# Work required
The data below holds the lines to copy: everything from the line containing "STILE, 0.022, 0.02))" to the line containing "bars = [(cx", both ends included, set down exactly.

# Information given
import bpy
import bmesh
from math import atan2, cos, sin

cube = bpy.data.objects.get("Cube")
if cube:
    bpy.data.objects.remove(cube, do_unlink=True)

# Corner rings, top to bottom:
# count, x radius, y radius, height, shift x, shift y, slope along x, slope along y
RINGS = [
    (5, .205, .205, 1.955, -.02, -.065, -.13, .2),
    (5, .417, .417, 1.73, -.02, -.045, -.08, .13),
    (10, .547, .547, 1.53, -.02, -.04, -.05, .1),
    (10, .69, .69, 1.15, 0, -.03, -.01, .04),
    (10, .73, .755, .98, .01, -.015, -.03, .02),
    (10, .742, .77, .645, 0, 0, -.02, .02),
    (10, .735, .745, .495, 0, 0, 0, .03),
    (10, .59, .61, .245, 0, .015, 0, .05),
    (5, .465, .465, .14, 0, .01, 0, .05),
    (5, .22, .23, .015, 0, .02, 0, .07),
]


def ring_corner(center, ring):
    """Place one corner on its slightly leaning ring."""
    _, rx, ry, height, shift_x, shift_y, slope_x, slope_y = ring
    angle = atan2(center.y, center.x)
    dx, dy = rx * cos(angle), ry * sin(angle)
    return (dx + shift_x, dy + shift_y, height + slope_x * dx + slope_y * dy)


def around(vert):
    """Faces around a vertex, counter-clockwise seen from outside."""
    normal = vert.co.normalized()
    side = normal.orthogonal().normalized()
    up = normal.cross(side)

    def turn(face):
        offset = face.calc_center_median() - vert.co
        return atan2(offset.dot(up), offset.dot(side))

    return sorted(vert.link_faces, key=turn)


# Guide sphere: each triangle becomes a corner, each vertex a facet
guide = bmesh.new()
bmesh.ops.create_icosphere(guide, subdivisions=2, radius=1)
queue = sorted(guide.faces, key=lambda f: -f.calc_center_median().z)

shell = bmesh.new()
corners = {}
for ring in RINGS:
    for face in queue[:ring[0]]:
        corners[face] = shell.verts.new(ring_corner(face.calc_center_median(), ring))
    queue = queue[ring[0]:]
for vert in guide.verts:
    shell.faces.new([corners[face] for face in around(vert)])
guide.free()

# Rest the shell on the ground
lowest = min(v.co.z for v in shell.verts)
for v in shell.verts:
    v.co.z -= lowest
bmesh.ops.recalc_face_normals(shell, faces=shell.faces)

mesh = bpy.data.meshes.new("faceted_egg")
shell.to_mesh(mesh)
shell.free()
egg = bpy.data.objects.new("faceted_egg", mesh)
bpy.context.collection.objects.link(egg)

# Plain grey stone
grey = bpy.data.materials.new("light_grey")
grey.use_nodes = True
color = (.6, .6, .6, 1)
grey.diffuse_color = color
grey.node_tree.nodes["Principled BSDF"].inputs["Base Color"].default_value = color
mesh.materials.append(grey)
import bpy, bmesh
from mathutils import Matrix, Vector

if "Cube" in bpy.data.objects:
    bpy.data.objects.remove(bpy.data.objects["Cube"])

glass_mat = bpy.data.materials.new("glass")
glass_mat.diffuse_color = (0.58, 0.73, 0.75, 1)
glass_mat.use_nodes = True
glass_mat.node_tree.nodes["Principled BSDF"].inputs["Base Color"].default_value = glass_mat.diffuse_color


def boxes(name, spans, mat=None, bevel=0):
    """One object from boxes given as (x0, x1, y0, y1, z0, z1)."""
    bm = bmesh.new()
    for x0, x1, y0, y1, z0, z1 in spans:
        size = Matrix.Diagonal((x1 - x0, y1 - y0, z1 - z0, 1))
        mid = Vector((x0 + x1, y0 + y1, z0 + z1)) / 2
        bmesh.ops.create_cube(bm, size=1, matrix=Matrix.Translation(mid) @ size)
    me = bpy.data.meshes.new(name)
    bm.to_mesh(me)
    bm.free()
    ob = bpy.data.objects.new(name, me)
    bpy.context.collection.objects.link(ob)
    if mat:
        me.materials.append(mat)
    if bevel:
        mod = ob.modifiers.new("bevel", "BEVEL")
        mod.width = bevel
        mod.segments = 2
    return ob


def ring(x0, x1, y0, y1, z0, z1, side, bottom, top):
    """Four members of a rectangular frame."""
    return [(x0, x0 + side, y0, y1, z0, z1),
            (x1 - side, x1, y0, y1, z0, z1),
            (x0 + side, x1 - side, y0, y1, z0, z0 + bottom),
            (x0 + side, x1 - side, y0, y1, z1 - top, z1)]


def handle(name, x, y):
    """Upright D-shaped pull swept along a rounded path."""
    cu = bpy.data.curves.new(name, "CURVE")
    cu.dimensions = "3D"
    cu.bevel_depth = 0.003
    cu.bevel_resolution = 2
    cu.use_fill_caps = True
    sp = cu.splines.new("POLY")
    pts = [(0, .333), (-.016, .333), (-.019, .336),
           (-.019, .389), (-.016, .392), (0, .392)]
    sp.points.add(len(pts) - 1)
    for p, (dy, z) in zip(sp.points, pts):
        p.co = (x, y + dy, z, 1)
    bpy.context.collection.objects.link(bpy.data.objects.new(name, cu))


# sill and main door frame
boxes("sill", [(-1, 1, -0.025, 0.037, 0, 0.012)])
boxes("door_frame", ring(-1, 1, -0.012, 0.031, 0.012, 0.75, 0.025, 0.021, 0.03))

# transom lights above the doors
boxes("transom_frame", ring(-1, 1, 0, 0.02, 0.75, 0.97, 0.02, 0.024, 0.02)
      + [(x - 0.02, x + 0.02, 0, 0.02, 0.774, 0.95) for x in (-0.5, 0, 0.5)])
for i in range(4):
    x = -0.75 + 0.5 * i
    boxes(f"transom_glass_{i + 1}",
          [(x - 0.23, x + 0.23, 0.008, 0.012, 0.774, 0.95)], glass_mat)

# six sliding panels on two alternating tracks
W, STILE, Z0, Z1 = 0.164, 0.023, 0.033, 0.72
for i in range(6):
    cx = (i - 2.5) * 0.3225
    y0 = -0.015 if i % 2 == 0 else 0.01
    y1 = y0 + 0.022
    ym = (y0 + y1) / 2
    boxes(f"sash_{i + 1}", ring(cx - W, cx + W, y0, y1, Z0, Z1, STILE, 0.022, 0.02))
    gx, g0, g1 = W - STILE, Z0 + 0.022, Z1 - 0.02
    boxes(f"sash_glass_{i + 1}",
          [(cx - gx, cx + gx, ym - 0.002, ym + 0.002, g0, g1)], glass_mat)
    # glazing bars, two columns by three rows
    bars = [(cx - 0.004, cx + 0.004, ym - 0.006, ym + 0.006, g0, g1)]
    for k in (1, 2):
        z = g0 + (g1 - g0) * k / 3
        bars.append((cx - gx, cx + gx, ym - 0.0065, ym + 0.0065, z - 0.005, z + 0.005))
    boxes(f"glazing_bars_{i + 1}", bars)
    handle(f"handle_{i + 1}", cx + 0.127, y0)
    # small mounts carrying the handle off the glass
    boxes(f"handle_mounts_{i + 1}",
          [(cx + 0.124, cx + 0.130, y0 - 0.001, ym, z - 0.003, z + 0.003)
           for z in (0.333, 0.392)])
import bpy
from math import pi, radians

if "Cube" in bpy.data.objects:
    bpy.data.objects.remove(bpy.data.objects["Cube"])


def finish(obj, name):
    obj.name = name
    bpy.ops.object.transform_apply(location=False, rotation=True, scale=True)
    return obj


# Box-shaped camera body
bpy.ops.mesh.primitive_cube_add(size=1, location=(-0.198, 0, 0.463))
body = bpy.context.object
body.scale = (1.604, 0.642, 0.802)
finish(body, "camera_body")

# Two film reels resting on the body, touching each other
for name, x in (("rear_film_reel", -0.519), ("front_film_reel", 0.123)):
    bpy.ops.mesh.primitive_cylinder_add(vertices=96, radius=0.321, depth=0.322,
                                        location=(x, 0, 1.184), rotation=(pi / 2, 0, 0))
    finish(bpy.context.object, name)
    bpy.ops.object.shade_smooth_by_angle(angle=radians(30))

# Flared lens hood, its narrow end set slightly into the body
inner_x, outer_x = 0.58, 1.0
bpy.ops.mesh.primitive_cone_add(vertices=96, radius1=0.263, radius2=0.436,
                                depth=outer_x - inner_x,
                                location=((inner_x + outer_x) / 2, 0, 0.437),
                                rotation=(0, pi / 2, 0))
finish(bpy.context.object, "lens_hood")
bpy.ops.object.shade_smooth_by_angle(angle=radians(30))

# Exercise response
    boxes(f"sash_{i + 1}", ring(cx - W, cx + W, y0, y1, Z0, Z1, STILE, 0.022, 0.02))
    gx, g0, g1 = W - STILE, Z0 + 0.022, Z1 - 0.02
    boxes(f"sash_glass_{i + 1}",
          [(cx - gx, cx + gx, ym - 0.002, ym + 0.002, g0, g1)], glass_mat)
    # glazing bars, two columns by three rows
    bars = [(cx - 0.004, cx + 0.004, ym - 0.006, ym + 0.006, g0, g1)]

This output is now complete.